Allison Green is best known as the author of the popular career advice website Ask A Manager. The online column has a lot of basic practical advice about how to find a job, keep a job, manage people, and deal with workplace conflicts. There are also lots of stories about workplace drama, including colleagues who steal your lunch and bosses who tape employee’s mouths shut during meetings if they don’t like the ideas being shared. Unsurprisingly, she’s decided to turn some of the lessons she has learned from this website (as well as her own career) into a book.
Compared to the online column, the focus of the Ask A Manager book is more on everyday workplace questions and challenges. The book is divided into four sections: conversations with your boss, conversations with coworkers, conversations with interviewers, and conversations when you are the boss. Each of these sections is informative, even ones like job searching or being the boss that may not be relevant to your current situation. Green does a nice job of balancing a willingness to take the perspectives of others (maybe your boss’s decisions seem illogical because you don’t have access to all of the information she has) with a clear sense of fairness and knowledge of which aggravations are a normal part of working life and which merit a serious conversation with HR or a possible job change.

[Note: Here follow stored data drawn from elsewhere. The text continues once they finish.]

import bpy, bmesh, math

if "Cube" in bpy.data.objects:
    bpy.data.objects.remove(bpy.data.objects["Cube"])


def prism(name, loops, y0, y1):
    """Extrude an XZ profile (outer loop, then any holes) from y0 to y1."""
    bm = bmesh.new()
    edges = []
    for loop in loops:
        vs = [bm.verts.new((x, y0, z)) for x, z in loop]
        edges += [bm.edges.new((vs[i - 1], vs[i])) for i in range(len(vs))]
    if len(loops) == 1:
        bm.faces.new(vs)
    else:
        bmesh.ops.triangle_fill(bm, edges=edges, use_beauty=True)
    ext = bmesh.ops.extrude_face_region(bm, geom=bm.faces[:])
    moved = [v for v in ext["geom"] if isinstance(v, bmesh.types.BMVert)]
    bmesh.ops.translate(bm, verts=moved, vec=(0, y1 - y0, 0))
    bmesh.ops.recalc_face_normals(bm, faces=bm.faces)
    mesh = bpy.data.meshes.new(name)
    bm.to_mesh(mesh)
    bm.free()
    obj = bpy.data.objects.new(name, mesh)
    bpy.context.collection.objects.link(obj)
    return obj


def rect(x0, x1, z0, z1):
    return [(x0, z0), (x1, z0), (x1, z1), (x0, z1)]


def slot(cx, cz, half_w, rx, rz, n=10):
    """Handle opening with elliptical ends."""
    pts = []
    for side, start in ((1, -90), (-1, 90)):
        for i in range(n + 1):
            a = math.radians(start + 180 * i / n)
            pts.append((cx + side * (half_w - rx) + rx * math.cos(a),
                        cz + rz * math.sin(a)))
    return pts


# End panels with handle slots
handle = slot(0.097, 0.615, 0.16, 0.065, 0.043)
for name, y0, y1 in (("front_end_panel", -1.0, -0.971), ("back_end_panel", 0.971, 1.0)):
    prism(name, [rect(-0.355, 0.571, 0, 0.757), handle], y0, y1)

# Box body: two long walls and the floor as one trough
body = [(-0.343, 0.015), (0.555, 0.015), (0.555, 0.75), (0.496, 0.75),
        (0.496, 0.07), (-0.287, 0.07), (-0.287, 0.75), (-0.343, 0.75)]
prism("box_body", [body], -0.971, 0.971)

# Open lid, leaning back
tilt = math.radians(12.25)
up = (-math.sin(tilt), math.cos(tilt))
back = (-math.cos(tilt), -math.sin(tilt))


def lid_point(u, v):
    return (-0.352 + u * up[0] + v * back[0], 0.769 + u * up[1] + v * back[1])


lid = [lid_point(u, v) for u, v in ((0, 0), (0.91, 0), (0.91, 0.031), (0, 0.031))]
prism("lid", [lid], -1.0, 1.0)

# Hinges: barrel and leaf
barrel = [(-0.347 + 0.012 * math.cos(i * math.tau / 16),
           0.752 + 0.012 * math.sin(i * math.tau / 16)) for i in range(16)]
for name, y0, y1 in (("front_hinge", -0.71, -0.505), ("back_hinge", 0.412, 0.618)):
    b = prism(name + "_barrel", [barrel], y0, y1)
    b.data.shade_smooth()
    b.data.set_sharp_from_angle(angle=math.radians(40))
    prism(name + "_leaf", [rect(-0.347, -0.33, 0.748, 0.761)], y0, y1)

One of the most useful aspects of the book is that Green offers specific scripts for certain situations, such is when you want more feedback, feel you’re being micromanaged, or cried in front of your boss. Taking the book as a whole also gives a good sense of how to think about the workplace, including the importance of maintaining boundaries and not over-identifying with your job as a source or identity or personal worth. For these reasons, the book can be useful for readers at any career stage, but is especially useful for new grads or anyone entering the world of work for the first time.